WORK INSTRUCTION
Reproduce the entries exactly, but keep the pictures out of the copy.

RECORDS FOR THIS EXERCISE
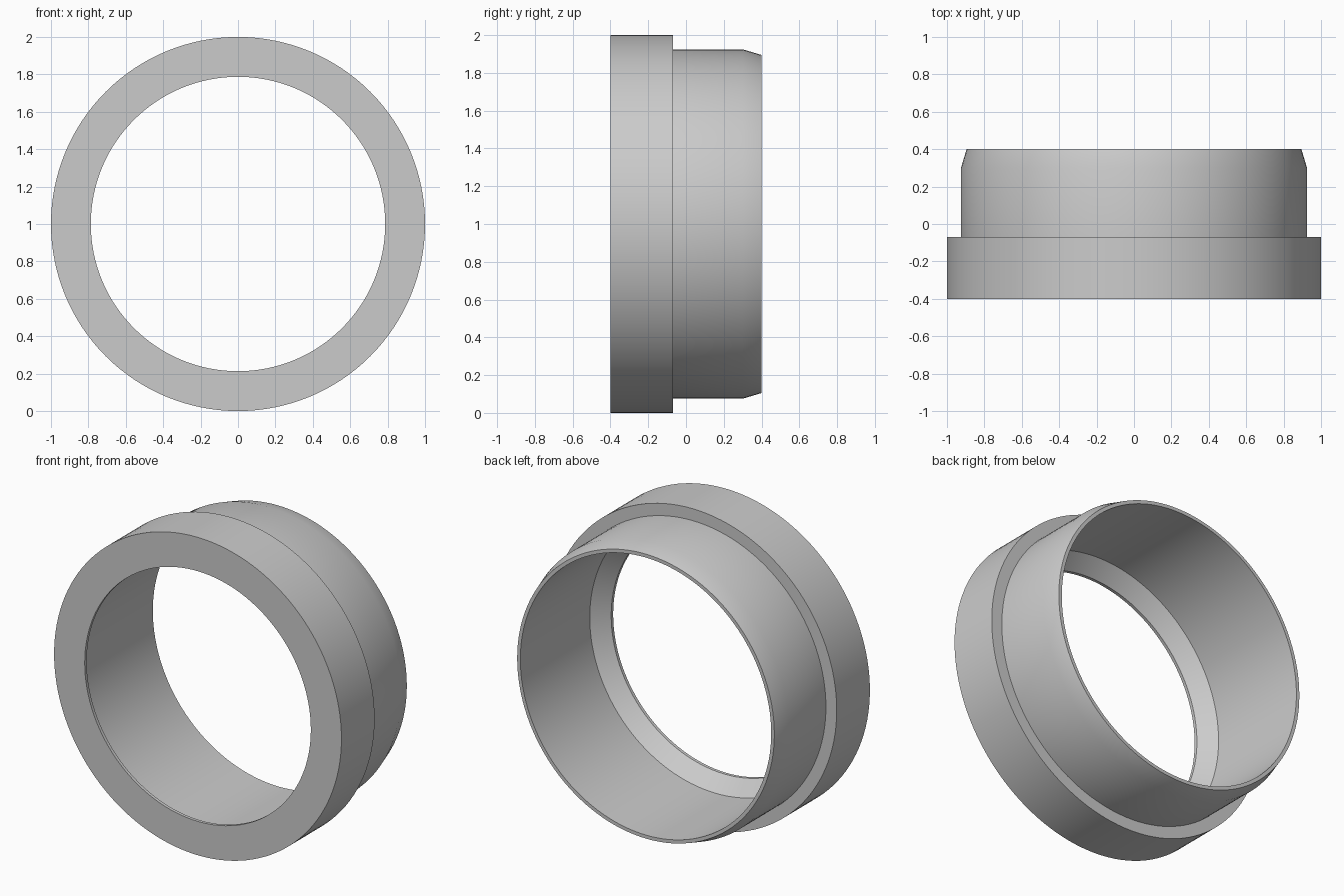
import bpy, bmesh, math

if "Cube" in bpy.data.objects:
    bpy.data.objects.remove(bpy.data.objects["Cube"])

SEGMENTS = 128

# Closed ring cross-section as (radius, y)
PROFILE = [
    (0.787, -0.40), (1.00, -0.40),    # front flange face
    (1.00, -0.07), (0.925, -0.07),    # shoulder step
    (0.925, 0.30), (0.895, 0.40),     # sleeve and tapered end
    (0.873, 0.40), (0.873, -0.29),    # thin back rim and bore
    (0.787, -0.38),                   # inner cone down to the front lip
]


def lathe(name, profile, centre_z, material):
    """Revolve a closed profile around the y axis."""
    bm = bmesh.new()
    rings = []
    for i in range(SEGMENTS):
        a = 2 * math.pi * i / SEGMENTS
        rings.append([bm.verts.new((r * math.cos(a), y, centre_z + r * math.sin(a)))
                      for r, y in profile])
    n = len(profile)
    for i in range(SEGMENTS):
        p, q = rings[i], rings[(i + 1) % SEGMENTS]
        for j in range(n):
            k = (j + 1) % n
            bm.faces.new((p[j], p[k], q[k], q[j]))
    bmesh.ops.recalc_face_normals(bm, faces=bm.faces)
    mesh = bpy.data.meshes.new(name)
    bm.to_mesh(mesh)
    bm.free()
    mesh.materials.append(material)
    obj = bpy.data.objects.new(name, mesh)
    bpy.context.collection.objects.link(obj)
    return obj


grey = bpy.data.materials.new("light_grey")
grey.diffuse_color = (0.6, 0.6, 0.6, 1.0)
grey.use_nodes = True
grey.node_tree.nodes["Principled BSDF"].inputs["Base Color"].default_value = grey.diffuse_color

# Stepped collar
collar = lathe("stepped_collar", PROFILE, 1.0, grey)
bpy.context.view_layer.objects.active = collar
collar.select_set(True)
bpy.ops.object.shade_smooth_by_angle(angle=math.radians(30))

WRITTEN RESPONSE
import bpy, bmesh, math

if "Cube" in bpy.data.objects:
    bpy.data.objects.remove(bpy.data.objects["Cube"])

SEGMENTS = 128

# Closed ring cross-section as (radius, y)
PROFILE = [
    (0.787, -0.40), (1.00, -0.40),    # front flange face
    (1.00, -0.07), (0.925, -0.07),    # shoulder step
    (0.925, 0.30), (0.895, 0.40),     # sleeve and tapered end
    (0.873, 0.40), (0.873, -0.29),    # thin back rim and bore
    (0.787, -0.38),                   # inner cone down to the front lip
]


def lathe(name, profile, centre_z, material):
    """Revolve a closed profile around the y axis."""
    bm = bmesh.new()
    rings = []
    for i in range(SEGMENTS):
        a = 2 * math.pi * i / SEGMENTS
        rings.append([bm.verts.new((r * math.cos(a), y, centre_z + r * math.sin(a)))
                      for r, y in profile])
    n = len(profile)
    for i in range(SEGMENTS):
        p, q = rings[i], rings[(i + 1) % SEGMENTS]
        for j in range(n):
            k = (j + 1) % n
            bm.faces.new((p[j], p[k], q[k], q[j]))
    bmesh.ops.recalc_face_normals(bm, faces=bm.faces)
    mesh = bpy.data.meshes.new(name)
    bm.to_mesh(mesh)
    bm.free()
    mesh.materials.append(material)
    obj = bpy.data.objects.new(name, mesh)
    bpy.context.collection.objects.link(obj)
    return obj


grey = bpy.data.materials.new("light_grey")
grey.diffuse_color = (0.6, 0.6, 0.6, 1.0)
grey.use_nodes = True
grey.node_tree.nodes["Principled BSDF"].inputs["Base Color"].default_value = grey.diffuse_color

# Stepped collar
collar = lathe("stepped_collar", PROFILE, 1.0, grey)
bpy.context.view_layer.objects.active = collar
collar.select_set(True)
bpy.ops.object.shade_smooth_by_angle(angle=math.radians(30))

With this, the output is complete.